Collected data
+ + + + + + +
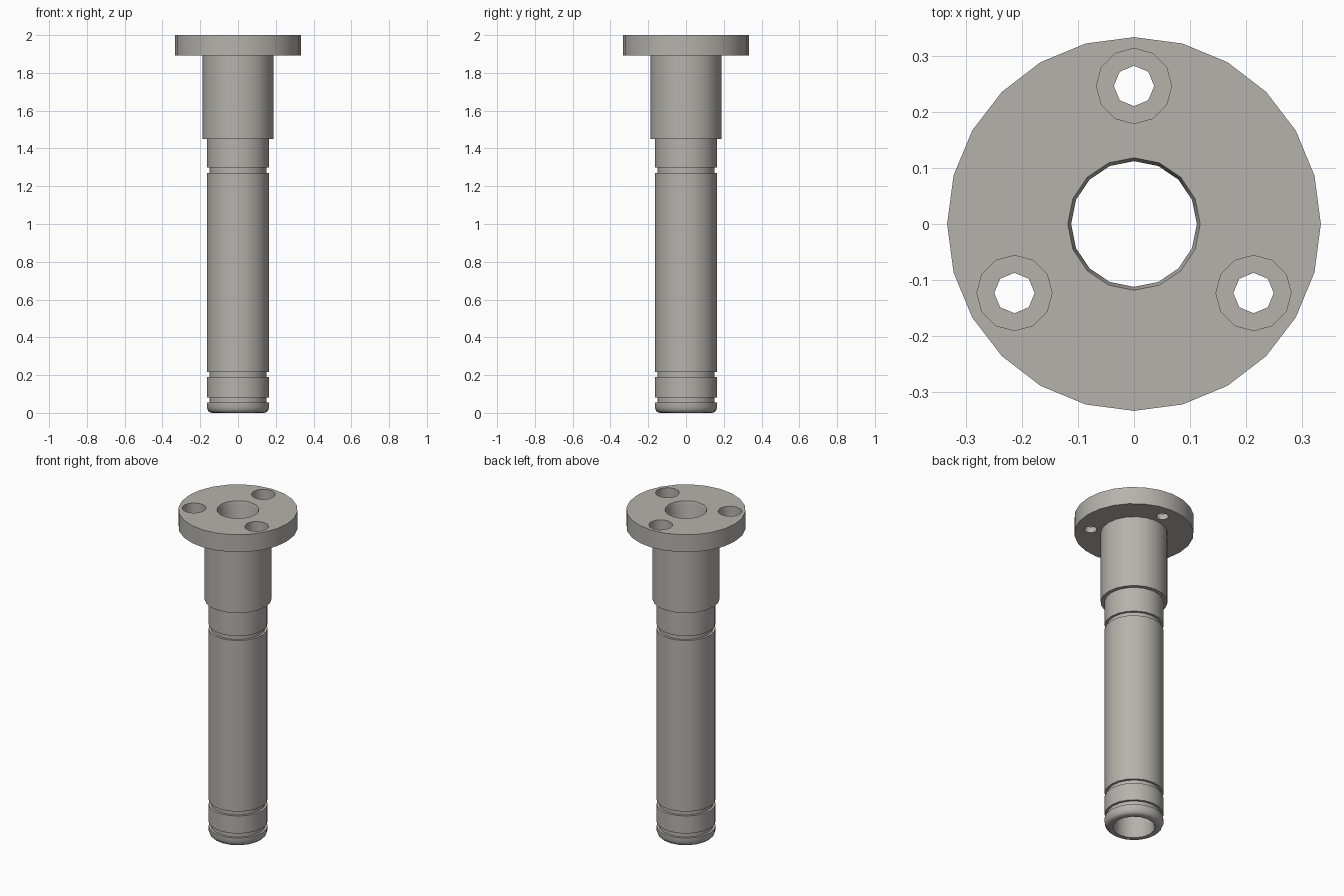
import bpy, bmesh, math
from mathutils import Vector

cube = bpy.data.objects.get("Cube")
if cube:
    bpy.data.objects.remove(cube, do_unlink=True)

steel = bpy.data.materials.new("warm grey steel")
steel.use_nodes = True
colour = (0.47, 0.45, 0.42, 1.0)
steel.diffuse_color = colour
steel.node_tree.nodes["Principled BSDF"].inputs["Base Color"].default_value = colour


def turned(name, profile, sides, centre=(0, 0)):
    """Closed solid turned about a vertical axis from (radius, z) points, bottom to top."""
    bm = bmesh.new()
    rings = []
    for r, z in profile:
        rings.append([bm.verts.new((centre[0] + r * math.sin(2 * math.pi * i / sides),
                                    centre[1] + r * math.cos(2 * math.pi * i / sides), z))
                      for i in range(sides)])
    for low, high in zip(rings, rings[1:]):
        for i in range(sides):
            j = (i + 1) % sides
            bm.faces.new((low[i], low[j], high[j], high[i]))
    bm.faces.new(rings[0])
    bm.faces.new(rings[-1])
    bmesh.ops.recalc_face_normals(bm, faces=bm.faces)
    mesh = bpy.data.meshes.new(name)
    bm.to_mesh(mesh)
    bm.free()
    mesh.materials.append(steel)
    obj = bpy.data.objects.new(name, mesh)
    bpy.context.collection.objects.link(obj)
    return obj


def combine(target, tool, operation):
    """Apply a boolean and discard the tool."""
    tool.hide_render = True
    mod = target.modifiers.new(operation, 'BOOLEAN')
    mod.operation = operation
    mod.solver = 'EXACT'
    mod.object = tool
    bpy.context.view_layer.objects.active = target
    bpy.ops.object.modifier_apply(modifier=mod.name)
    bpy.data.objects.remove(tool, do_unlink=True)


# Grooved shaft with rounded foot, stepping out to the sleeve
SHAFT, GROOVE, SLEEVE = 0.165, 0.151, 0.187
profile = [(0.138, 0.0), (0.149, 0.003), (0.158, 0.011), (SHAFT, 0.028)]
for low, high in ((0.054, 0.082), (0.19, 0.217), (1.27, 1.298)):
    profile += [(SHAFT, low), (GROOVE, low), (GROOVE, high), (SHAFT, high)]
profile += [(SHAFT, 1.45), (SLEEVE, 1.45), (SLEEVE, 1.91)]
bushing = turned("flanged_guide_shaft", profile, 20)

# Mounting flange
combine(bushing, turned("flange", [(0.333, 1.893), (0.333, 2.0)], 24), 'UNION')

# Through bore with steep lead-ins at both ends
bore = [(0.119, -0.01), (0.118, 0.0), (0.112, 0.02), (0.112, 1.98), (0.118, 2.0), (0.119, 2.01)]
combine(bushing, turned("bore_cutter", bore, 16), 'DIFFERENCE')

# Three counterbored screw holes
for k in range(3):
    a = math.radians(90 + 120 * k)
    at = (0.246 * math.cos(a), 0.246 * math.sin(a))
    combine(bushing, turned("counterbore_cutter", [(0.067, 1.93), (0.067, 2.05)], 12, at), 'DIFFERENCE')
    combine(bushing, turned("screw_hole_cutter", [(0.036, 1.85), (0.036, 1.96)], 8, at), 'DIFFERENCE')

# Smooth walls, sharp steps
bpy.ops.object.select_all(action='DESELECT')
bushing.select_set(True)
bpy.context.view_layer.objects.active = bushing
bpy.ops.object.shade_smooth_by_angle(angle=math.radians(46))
+ + + + + + +
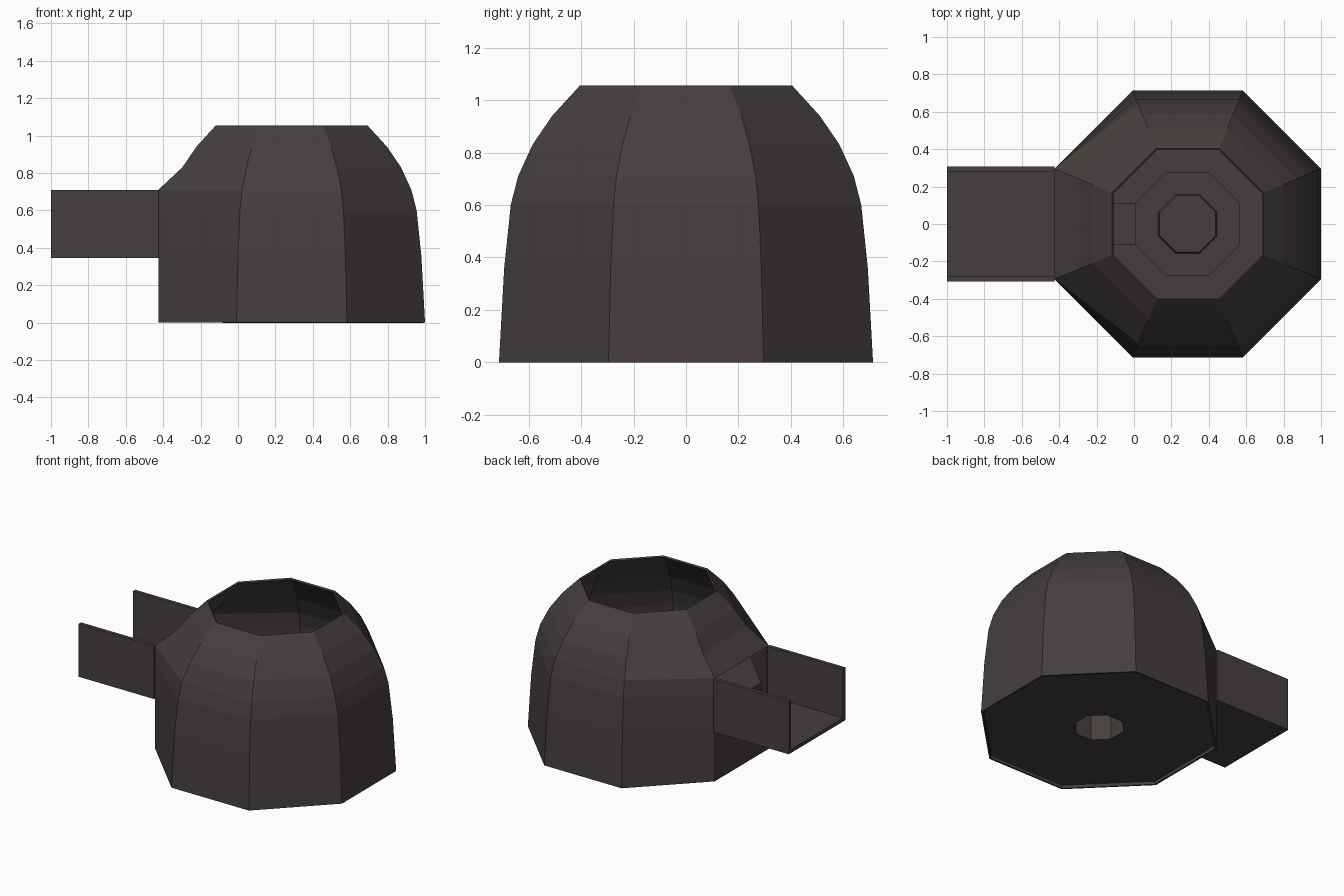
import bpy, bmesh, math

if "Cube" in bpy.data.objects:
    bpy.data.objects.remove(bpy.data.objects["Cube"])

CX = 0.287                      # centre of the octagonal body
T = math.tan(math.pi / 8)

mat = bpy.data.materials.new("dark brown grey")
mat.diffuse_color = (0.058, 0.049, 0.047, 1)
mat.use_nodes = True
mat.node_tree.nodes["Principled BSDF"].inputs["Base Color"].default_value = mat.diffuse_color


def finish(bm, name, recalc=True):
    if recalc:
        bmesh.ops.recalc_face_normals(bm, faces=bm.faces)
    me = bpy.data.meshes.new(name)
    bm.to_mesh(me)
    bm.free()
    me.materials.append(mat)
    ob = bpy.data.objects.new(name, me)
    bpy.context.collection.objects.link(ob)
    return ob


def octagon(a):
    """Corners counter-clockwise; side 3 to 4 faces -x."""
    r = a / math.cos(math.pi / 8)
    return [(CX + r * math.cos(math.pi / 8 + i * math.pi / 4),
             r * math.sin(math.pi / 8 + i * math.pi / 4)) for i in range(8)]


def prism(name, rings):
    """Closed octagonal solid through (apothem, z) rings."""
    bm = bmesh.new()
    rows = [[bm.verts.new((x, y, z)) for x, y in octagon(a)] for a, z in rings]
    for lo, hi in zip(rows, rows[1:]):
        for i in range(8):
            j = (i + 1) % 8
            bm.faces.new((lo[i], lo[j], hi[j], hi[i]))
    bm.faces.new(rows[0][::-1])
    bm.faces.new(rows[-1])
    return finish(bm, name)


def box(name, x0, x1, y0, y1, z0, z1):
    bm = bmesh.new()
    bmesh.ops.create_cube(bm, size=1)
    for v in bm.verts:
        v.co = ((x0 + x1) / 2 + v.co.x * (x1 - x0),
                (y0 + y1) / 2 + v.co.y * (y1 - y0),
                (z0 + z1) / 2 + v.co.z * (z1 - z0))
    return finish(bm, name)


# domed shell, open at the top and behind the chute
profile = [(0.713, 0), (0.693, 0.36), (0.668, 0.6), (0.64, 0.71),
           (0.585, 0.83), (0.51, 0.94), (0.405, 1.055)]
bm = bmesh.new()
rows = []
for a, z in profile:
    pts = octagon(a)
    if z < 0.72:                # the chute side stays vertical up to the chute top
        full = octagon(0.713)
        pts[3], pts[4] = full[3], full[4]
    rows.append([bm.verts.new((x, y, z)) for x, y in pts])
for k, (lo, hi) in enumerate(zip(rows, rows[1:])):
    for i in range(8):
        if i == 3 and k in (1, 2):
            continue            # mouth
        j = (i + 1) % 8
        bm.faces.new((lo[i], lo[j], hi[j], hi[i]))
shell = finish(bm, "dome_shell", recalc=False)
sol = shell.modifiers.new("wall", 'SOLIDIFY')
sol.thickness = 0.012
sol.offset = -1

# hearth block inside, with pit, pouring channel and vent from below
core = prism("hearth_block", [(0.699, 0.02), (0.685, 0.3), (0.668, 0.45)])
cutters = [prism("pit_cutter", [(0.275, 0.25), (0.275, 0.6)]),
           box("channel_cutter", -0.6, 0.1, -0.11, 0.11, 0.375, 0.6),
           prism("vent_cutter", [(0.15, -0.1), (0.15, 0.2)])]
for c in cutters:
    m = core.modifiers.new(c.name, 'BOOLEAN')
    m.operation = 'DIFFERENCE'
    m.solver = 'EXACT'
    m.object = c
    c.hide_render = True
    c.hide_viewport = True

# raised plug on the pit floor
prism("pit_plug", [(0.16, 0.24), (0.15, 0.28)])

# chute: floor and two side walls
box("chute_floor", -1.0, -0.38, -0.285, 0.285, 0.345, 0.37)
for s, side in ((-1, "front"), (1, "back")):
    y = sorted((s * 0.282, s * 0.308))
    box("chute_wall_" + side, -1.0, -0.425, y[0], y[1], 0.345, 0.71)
+ + + + + + +
> [TASK OBJECTIVE] The answer should be a single number: the count of lines in the records that hold the string "True".

> [RESPONSE AREA] 9